- Simplified user provisioning: Access control is an important part of onboarding and offboarding employees. Like with keycard systems, with mobile access control admins can credential new users, revoke access, and adjust access groups almost instantly, typically from a web interface. No need to go around hassling people to give their keys back, or tracking them down to pass out keys or key cards.
- Less waste: At scale, the issuance and disposal of plastic key cards can create a significant amount of waste and costs. Consider how many plastic key cards are thrown away in a hotel environment—mobile access control provides a simple answer to reducing plastic waste.
Disadvantages of Mobile Access Control
- Requires a mobile device: While the majority of people have some kind of smartphone or mobile device, not all devices are created equal. Models, platforms, and technology differ from phone to phone. This might require, for example, a vendor offering different versions of a mobile access control app available in several different app stores. Sometimes, organizations must provide the mobile devices themselves if that will be the sole user credential.
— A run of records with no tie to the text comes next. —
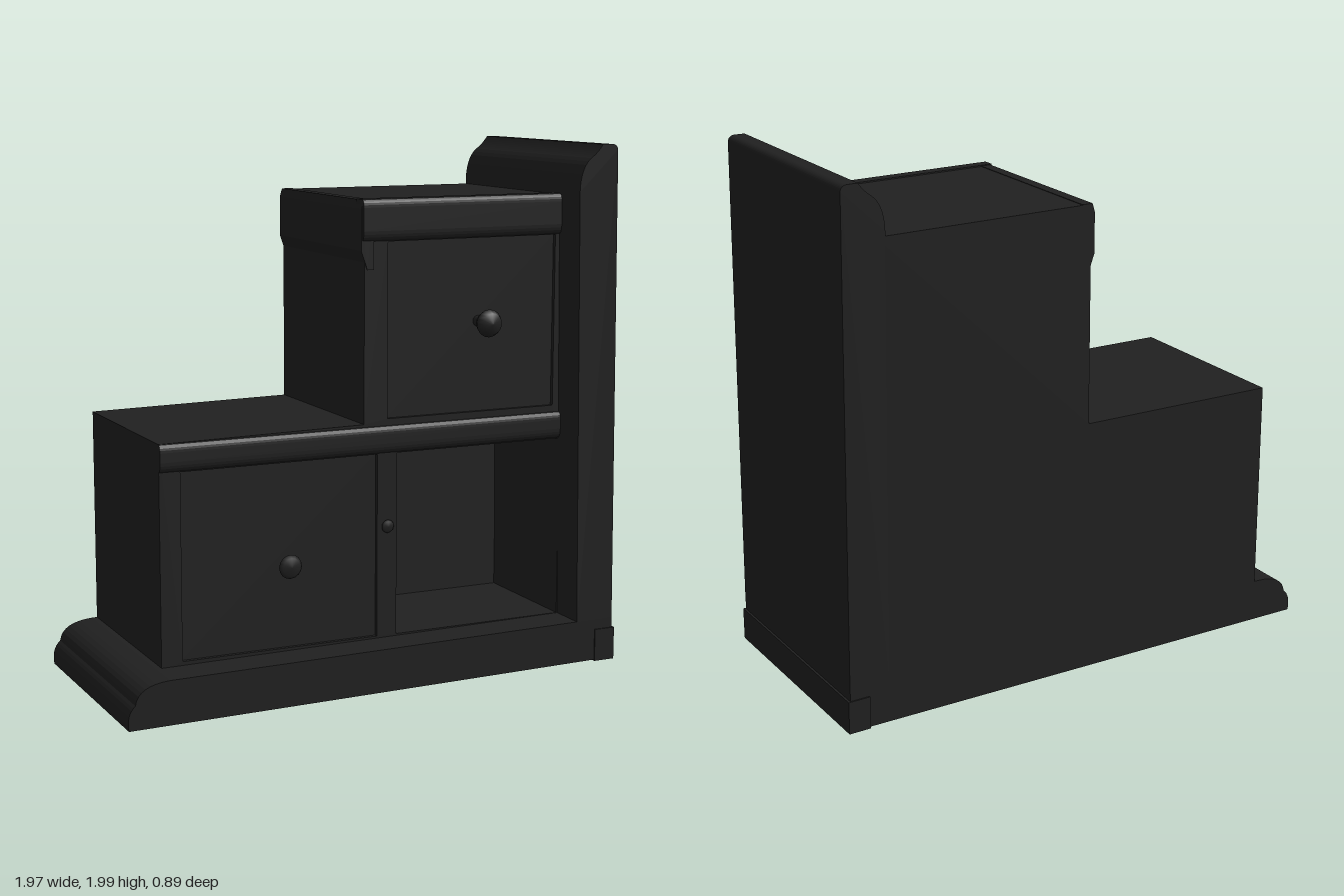
import * as THREE from 'three';

const BACK = -0.44;

// Shape from a list of points
const poly = (pts) => new THREE.Shape(pts.map(([x, y]) => new THREE.Vector2(x, y)));
const rectHole = (x0, x1, y0, y1) => new THREE.Path(
  [[x0, y0], [x0, y1], [x1, y1], [x1, y0]].map(([x, y]) => new THREE.Vector2(x, y)));

export function createModel() {
  const group = new THREE.Group();
  const black = new THREE.MeshStandardMaterial({ color: 0x202020 });
  black.name = 'black lacquer';

  const add = (name, geometry) => {
    const mesh = new THREE.Mesh(geometry, black);
    mesh.name = name;
    group.add(mesh);
    return mesh;
  };
  // Front-view shape pushed from z0 to z1
  const slab = (name, shape, z0, z1) => add(name, new THREE.ExtrudeGeometry(shape,
    { depth: z1 - z0, bevelEnabled: false, curveSegments: 8 }).translate(0, 0, z0));
  const box = (name, x0, x1, y0, y1, z0, z1) => add(name,
    new THREE.BoxGeometry(x1 - x0, y1 - y0, z1 - z0)
      .translate((x0 + x1) / 2, (y0 + y1) / 2, (z0 + z1) / 2));

  // Base board with a rounded, stepped left end
  const base = new THREE.Shape();
  base.moveTo(-0.985, 0.01);
  base.lineTo(0.98, 0.03);
  base.lineTo(0.975, 0.19);
  base.lineTo(-0.83, 0.175);
  base.quadraticCurveTo(-0.95, 0.17, -0.96, 0.1);
  base.quadraticCurveTo(-0.995, 0.07, -0.985, 0.01);
  slab('baseBoard', base, BACK, 0.44);

  // Tall side panel with a rounded inner top edge
  const side = new THREE.Shape();
  side.moveTo(0.82, 0.18);
  side.lineTo(0.976, 0.18);
  side.lineTo(0.955, 1.98);
  side.quadraticCurveTo(0.95, 2, 0.93, 2);
  side.lineTo(0.89, 2);
  side.quadraticCurveTo(0.87, 1.97, 0.84, 1.95);
  side.quadraticCurveTo(0.79, 1.91, 0.795, 1.8);
  slab('sidePanel', side, BACK, 0.44);
  box('baseFoot', 0.9, 0.985, 0.025, 0.15, BACK - 0.005, 0.445);

  // Stepped cabinet: solid rear part, then a front part with openings
  const outline = [[-0.81, 0.17], [0.83, 0.17], [0.83, 1.81], [-0.015, 1.81], [-0.015, 0.995], [-0.81, 0.985]];
  slab('cabinetRear', poly(outline), BACK, -0.2);
  const front = poly(outline);
  front.holes.push(
    rectHole(0.12, 0.815, 0.19, 0.88),
    rectHole(-0.73, 0.04, 0.19, 0.88),
    rectHole(0.08, 0.78, 1.01, 1.66));
  slab('cabinetFront', front, -0.2, 0.295);

  // Doors set just behind the frame
  box('lowerDoor', -0.74, 0.05, 0.18, 0.89, 0.2, 0.28);
  box('upperDoor', 0.07, 0.79, 1.0, 1.67, 0.2, 0.28);

  // Soft-fronted rails running along x
  const rail = (name, x0, x1, y0, y1, zFront) => {
    const s = new THREE.Shape();
    s.moveTo(0.25, y0);
    s.lineTo(zFront - 0.03, y0);
    s.quadraticCurveTo(zFront, y0, zFront, y0 + 0.04);
    s.lineTo(zFront, y1 - 0.03);
    s.quadraticCurveTo(zFront, y1, zFront - 0.02, y1);
    s.lineTo(0.25, y1);
    const g = new THREE.ExtrudeGeometry(s, { depth: x1 - x0, bevelEnabled: false, curveSegments: 6 });
    g.rotateY(-Math.PI / 2).translate(x1, 0, 0);
    add(name, g);
  };
  rail('middleRail', -0.81, 0.82, 0.88, 0.985, 0.31);
  rail('topRail', -0.025, 0.82, 1.66, 1.815, 0.312);

  // Slight overhang along the left top edge of the tall box
  slab('topEdge', poly([[-0.005, 1.56], [0.02, 1.56], [0.02, 1.812], [-0.02, 1.812], [-0.03, 1.78], [-0.03, 1.63]]), BACK, 0.3);

  // Turned knobs
  const knob = (name, x, y, z, r, length) => {
    const pts = [[0.4, 0], [0.35, 0.4], [0.8, 0.55], [1, 0.75], [0.75, 0.95], [0, 1]]
      .map(([a, b]) => new THREE.Vector2(a * r, b * length));
    add(name, new THREE.LatheGeometry(pts, 16).rotateX(Math.PI / 2)).position.set(x, y, z);
  };
  knob('upperKnob', 0.46, 1.35, 0.275, 0.052, 0.125);
  knob('lowerKnob', -0.32, 0.5, 0.275, 0.045, 0.06);
  knob('dividerCatch', 0.075, 0.61, 0.29, 0.025, 0.03);

  return group;
}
- Badges might still be needed: In office environments, specifically, many admins find that physical badges with photo identification are still required to distinguish between employees, visitors, and contractors—despite the mobile access control solution in place.
- Beholden to phone battery life: Battery life is a constant struggle for smartphone users. Since most mobile access solutions require Bluetooth to be turned on at all times, the battery drain can be significant, leading to access issues and unnecessary IT tickets/contacts.
- Cybersecurity concerns: Having all of our personal and work matters centralized on a single device can be both a blessing and an attack vector. Inherently, mobile devices have some limitations in terms of security: are employees running the latest software and app versions on their smartphones? How is each individual device secured (passcode, fingerprint, etc.)?
Moving to More Secure Door Entry Solutions
Door entry security systems are certainly evolving. However, the latest and greatest technology is not always the best fit. As a best practice, organizations and IT buyers would be wise to evaluate the advantages and disadvantages of each system against their own security needs. Can a given solution answer your questions of access, ease of use, security, and cost-efficiency?
The answer is often different for each organization.